* _PROBLEM DETAILS_: Could you set down exactly the lines of the data below, starting at the one that holds "const tube = (n, r0, r1, a, b, m" and ending at the one that holds "C, 0.99, 0.32);", both included, and only those?

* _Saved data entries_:
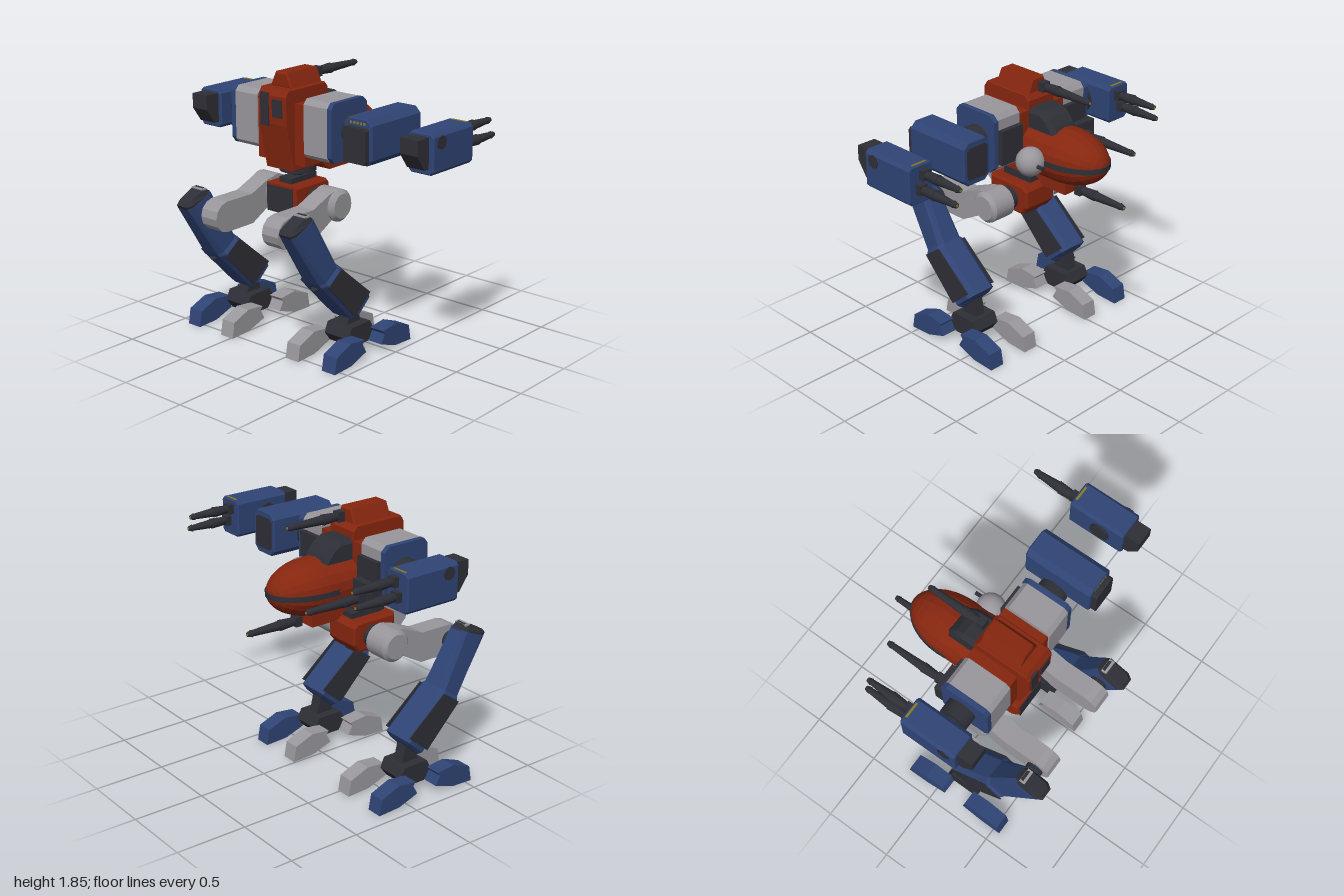
import * as THREE from 'three';

const mat = (name, color) => Object.assign(new THREE.MeshStandardMaterial({ color }), { name });

export function createModel() {
  const red = mat('rust red', 0x86260f), blue = mat('navy blue', 0x2f4475);
  const grey = mat('light grey', 0x99979c), dark = mat('dark steel', 0x2e2e36);
  const yellow = mat('dull yellow', 0x8a7a20);
  const root = new THREE.Group();
  root.name = 'walker';
  const C = -0.238; // centre line of the body

  const add = (name, geo, m, x = 0, y = 0, z = 0, parent = root) => {
    const mesh = new THREE.Mesh(geo, m);
    mesh.name = name;
    mesh.position.set(x, y, z);
    parent.add(mesh);
    return mesh;
  };
  const group = (name) => {
    const g = new THREE.Group();
    g.name = name;
    root.add(g);
    return g;
  };
  const box = (w, h, d) => new THREE.BoxGeometry(w, h, d);
  const flat = (g) => {
    const f = g.index ? g.toNonIndexed() : g;
    f.computeVertexNormals();
    return f;
  };
  const extrude = (pts, depth, bevel) => {
    const g = new THREE.ExtrudeGeometry(new THREE.Shape(pts.map(([a, b]) => new THREE.Vector2(a, b))), {
      depth: depth - 2 * bevel, bevelEnabled: bevel > 0, bevelSize: bevel, bevelOffset: -bevel,
      bevelThickness: bevel, bevelSegments: 1 });
    return g.translate(0, 0, bevel - depth / 2);
  };
  // side outline of (z, y) points, given width across x
  const side = (pts, width, bevel = 0) => extrude(pts.map(([z, y]) => [-z, y]), width, bevel).rotateY(Math.PI / 2);
  // box whose four long edges are chamfered, long axis z
  const chamferBox = (w, h, d, c, bevel = 0) => {
    const a = w / 2, b = h / 2;
    return extrude([[a - c, -b], [a, c - b], [a, b - c], [a - c, b], [c - a, b], [-a, b - c], [-a, c - b], [c - a, -b]], d, bevel);
  };
  const cylX = (r, len, r2 = r, n = 20) => new THREE.CylinderGeometry(r2, r, len, n).rotateZ(-Math.PI / 2);
  // loft of chamfered sections: [front (z,y), back (z,y), half width]
  const loft = (sections, c = 0.35) => {
    const oct = [[1, c - 1], [1, 1 - c], [1 - c, 1], [c - 1, 1], [-1, 1 - c], [-1, c - 1], [c - 1, -1], [1 - c, -1]];
    const rings = sections.map(([A, B, w]) => oct.map(([u, v]) => [u * w,
      (A[1] + B[1]) / 2 + v * (B[1] - A[1]) / 2, (A[0] + B[0]) / 2 + v * (B[0] - A[0]) / 2]));
    const p = [];
    for (let i = 0; i + 1 < rings.length; i++) for (let j = 0; j < 8; j++) {
      const k = (j + 1) % 8, R = rings[i], S = rings[i + 1];
      p.push(...R[j], ...R[k], ...S[j], ...R[k], ...S[k], ...S[j]);
    }
    const last = rings[rings.length - 1];
    for (let j = 1; j < 7; j++) {
      p.push(...rings[0][0], ...rings[0][j + 1], ...rings[0][j]);
      p.push(...last[0], ...last[j], ...last[j + 1]);
    }
    const g = new THREE.BufferGeometry();
    g.setAttribute('position', new THREE.Float32BufferAttribute(p, 3));
    g.computeVertexNormals();
    return g;
  };
  // tapered gun pointing to -z; z is the rear end
  const gun = (name, x, y, z, len) => {
    const g = group(name);
    g.position.set(x, y, z);
    const tube = (n, r0, r1, a, b, m = dark) =>
      add(n, new THREE.CylinderGeometry(r1, r0, b - a, 12).rotateX(-Math.PI / 2), m, 0, 0, -(a + b) / 2, g);
    add('breech', box(0.06, 0.066, 0.05), dark, 0, 0, -0.025, g);
    tube('sleeve', 0.028, 0.036, 0.05, 0.16);
    tube('barrel', 0.031, 0.02, 0.16, len - 0.03);
    tube('muzzle', 0.024, 0.015, len - 0.03, len);
    tube('bore', 0.009, 0.009, len, len + 0.003, yellow);
  };

  // pelvis and waist
  add('pelvis', side([[0.32, 0.94], [0.27, 0.88], [0.02, 0.88], [-0.03, 0.94], [-0.03, 1.06], [0, 1.095], [0.32, 1.095]], 0.27, 0.015), red, C);
  add('pelvisRearPanel', box(0.23, 0.18, 0.008), dark, C, 0.99, 0.32);
  add('pelvisFoot', box(0.115, 0.05, 0.18), dark, C, 0.87, 0.145);
  add('waistBase', box(0.11, 0.04, 0.25), dark, C, 1.112, 0.142);
  add('waistCone', new THREE.CylinderGeometry(0.06, 0.03, 0.05, 16), dark, C, 1.147, 0.142);
  add('waistRing', new THREE.CylinderGeometry(0.125, 0.125, 0.04, 24), dark, C, 1.185, 0.142);

  // torso
  add('torsoCore', side([[0.32, 1.205], [-0.02, 1.205], [-0.03, 1.72], [0, 1.755], [0.36, 1.755], [0.39, 1.71], [0.385, 1.52]], 0.24, 0.006), red, C);
  add('torsoSides', side([[0.3, 1.25], [-0.03, 1.25], [-0.03, 1.66], [0.3, 1.66]], 0.41), red, C);
  add('roofRidge', extrude([[-0.095, 1.75], [0.095, 1.75], [0.05, 1.85], [-0.05, 1.85]], 0.3, 0.01), red, C, 0, 0.15);
  add('rearVentTall', box(0.07, 0.22, 0.02), dark, -0.3, 1.615, 0.385);
  add('rearVentShort', box(0.085, 0.12, 0.02), dark, -0.19, 1.63, 0.385);

  // nose, its band, the canopy and the chin
  const nosePts = [new THREE.Vector2(0, 0), new THREE.Vector2(1, 0)];
  for (let i = 0; i <= 8; i++) {
    const a = i * Math.PI / 16;
    nosePts.push(new THREE.Vector2(Math.max(Math.cos(a), 0), 0.27 + 0.328 * Math.sin(a)));
  }
  const nose = flat(new THREE.LatheGeometry(nosePts, 20).rotateX(-Math.PI / 2).scale(0.205, 0.186, 1));
  add('nose', nose, red, C, 1.385, 0);
  add('noseBand', new THREE.CylinderGeometry(1, 1, 0.036, 40).scale(0.209, 1, 0.333), dark, C, 1.382, -0.27);
  add('canopy', side([[0, 1.5], [-0.27, 1.52], [-0.235, 1.585], [-0.19, 1.64], [-0.13, 1.675], [0, 1.675]], 0.23, 0.03), dark, C);
  add('chin', side([[0, 1.22], [-0.01, 1.2], [-0.11, 1.12], [-0.31, 1.12], [-0.31, 1.22]], 0.12), red, C);
  gun('roofGun', C, 1.8, -0.025, 0.43);
  gun('chinGun', C, 1.17, -0.365, 0.405);

  // shoulders and arm joints
  for (const s of [-1, 1]) {
    const x = (o) => C + s * o;
    add('shoulder', side([[0.28, 1.31], [0, 1.31], [-0.03, 1.34], [-0.03, 1.67], [0, 1.705], [0.28, 1.705], [0.31, 1.67], [0.31, 1.34]], 0.2), grey, x(0.305));
    add('shoulderPlate', side([[0.28, 1.31], [0, 1.31], [-0.04, 1.35], [-0.04, 1.67], [0, 1.706], [0.28, 1.706], [0.31, 1.67], [0.31, 1.35]], 0.037), blue, x(0.424));
    add('shoulderFrontPanel', box(0.19, 0.24, 0.04), dark, x(0.3), 1.48, -0.045);
    add('armJoint', cylX(0.1, 0.1), dark, x(0.49), 1.515, 0.115);
  }

  // ball turret on the left, side gun on the right
  add('ballTurret', new THREE.SphereGeometry(0.098, 20, 14), grey, 0.005, 1.38, -0.17);
  add('turretBarrel', new THREE.CylinderGeometry(0.013, 0.013, 0.08, 10).rotateX(Math.PI / 2), dark, 0.03, 1.38, -0.27);
  add('sideGunMount', box(0.19, 0.17, 0.1), dark, -0.565, 1.38, -0.07);
  gun('sideGun', -0.57, 1.37, -0.12, 0.44);

  // inner left arm pod
  add('innerPod', chamferBox(0.225, 0.3, 0.5, 0.04, 0.008), blue, 0.457, 1.52, 0.105);
  add('innerPodEnd', chamferBox(0.18, 0.23, 0.04, 0.015), dark, 0.46, 1.5, 0.372);
  add('innerPodFront', chamferBox(0.17, 0.22, 0.008, 0.02), dark, 0.457, 1.52, -0.147);
  for (let i = 0; i < 5; i++) add('innerPodMark', box(0.018, 0.016, 0.006), yellow, 0.404 + i * 0.027, 1.638, 0.354);

  // outer arm pods with twin guns
  for (const s of [-1, 1]) {
    add('outerPod', chamferBox(0.195, 0.26, 0.41, 0.022, 0.008), blue, s * 0.9, 1.51, 0.085);
    add('outerPodRear', side([[0.28, 1.42], [0.33, 1.42], [0.4, 1.52], [0.4, 1.62], [0.28, 1.62]], 0.135), dark, s * 0.895);
    add('outerPodSocket', cylX(0.07, 0.03), dark, s * 0.798, 1.52, 0.12);
    add('outerPodHatch', cylX(0.045, 0.008, 0.045, 8), dark, s * 0.999, 1.58, 0.21);
    add('outerPodMark', box(0.11, 0.004, 0.015), yellow, s * 0.9, 1.641, -0.1);
    gun('outerPodGun', s * 0.885, 1.575, -0.11, 0.345);
    gun('outerPodGun', s * 0.915, 1.485, -0.11, 0.345);
  }

  // legs
  const thigh = [[0.13, 1.09], [0.22, 1.07], [0.375, 1.005], [0.61, 1.005]];
  for (let i = 1; i <= 6; i++) {
    const a = Math.PI / 2 - i * Math.PI / 6;
    thigh.push([0.61 + 0.105 * Math.cos(a), 0.9 + 0.105 * Math.sin(a)]);
  }
  thigh.push([0.37, 0.797], [0.2, 0.89], [0.13, 0.88]);
  const toe = [[0.27, 0.125], [0.235, 0.06], [0.385, 0.008], [0.55, 0], [0.53, 0.11], [0.39, 0.165], [0.25, 0.15]];
  for (const s of [-1, 1]) {
    const x = (o) => C + s * o, L = x(0.46);
    add('hipAxle', cylX(0.08, 0.1), dark, x(0.165), 0.98, 0.13);
    add('thigh', side(thigh, 0.14), grey, x(0.275));
    add('hipHub', cylX(0.11, 0.16), grey, x(0.28), 0.98, 0.13);
    add('hipCap', s > 0 ? cylX(0.11, 0.025, 0.085) : cylX(0.085, 0.025, 0.11), grey, x(0.3725), 0.98, 0.13);
    add('kneePin', cylX(0.06, 0.1), dark, x(0.37), 0.9, 0.61);

    // shin, its knee cap and side panels
    add('shin', loft([[[0.565, 1.03], [0.77, 0.94], 0.072], [[0.37, 0.68], [0.53, 0.57], 0.1],
      [[0.355, 0.665], [0.515, 0.55], 0.118], [[0.055, 0.405], [0.225, 0.255], 0.118], [[0.075, 0.365], [0.2, 0.24], 0.09]]), blue, L);
    add('kneeCap', loft([[[0.61, 1.062], [0.765, 0.985], 0.05], [[0.56, 1.025], [0.783, 0.96], 0.068], [[0.562, 1.02], [0.77, 0.94], 0.068]]), dark, L);
    add('kneeTrim', box(0.1, 0.012, 0.04), grey, L, 1.05, 0.62);
    for (const t of [-1, 1]) {
      add('shinPanel', side([[0.5, 0.56], [0.235, 0.285], [0.082, 0.415], [0.37, 0.655]], 0.008), dark, L + t * 0.119);
    }
    add('shinBolt', new THREE.CylinderGeometry(0.028, 0.028, 0.012, 10).rotateX(Math.PI / 4), dark, L, 0.53, 0.495);

    // ankle, foot and four toes
    add('ankle', side([[0.225, 0.195], [0.09, 0.195], [0.12, 0.33], [0.17, 0.33]], 0.085), dark, L);
    add('foot', side([[0.25, 0.2], [0.285, 0.13], [0.23, 0.06], [0.08, 0.06], [0.025, 0.13], [0.06, 0.2]], 0.21), dark, L);
    for (const f of [-1, 1]) {
      const pts = toe.map(([z, y]) => [0.155 + f * (z - 0.155), y]);
      add('outerToe', side(pts, 0.112), blue, x(0.62));
      add('innerToe', side(pts, 0.112), grey, x(0.302));
    }
  }
  return root;
}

* _FINAL ANSWER_:
    const tube = (n, r0, r1, a, b, m = dark) =>
      add(n, new THREE.CylinderGeometry(r1, r0, b - a, 12).rotateX(-Math.PI / 2), m, 0, 0, -(a + b) / 2, g);
    add('breech', box(0.06, 0.066, 0.05), dark, 0, 0, -0.025, g);
    tube('sleeve', 0.028, 0.036, 0.05, 0.16);
    tube('barrel', 0.031, 0.02, 0.16, len - 0.03);
    tube('muzzle', 0.024, 0.015, len - 0.03, len);
    tube('bore', 0.009, 0.009, len, len + 0.003, yellow);
  };

  // pelvis and waist
  add('pelvis', side([[0.32, 0.94], [0.27, 0.88], [0.02, 0.88], [-0.03, 0.94], [-0.03, 1.06], [0, 1.095], [0.32, 1.095]], 0.27, 0.015), red, C);
  add('pelvisRearPanel', box(0.23, 0.18, 0.008), dark, C, 0.99, 0.32);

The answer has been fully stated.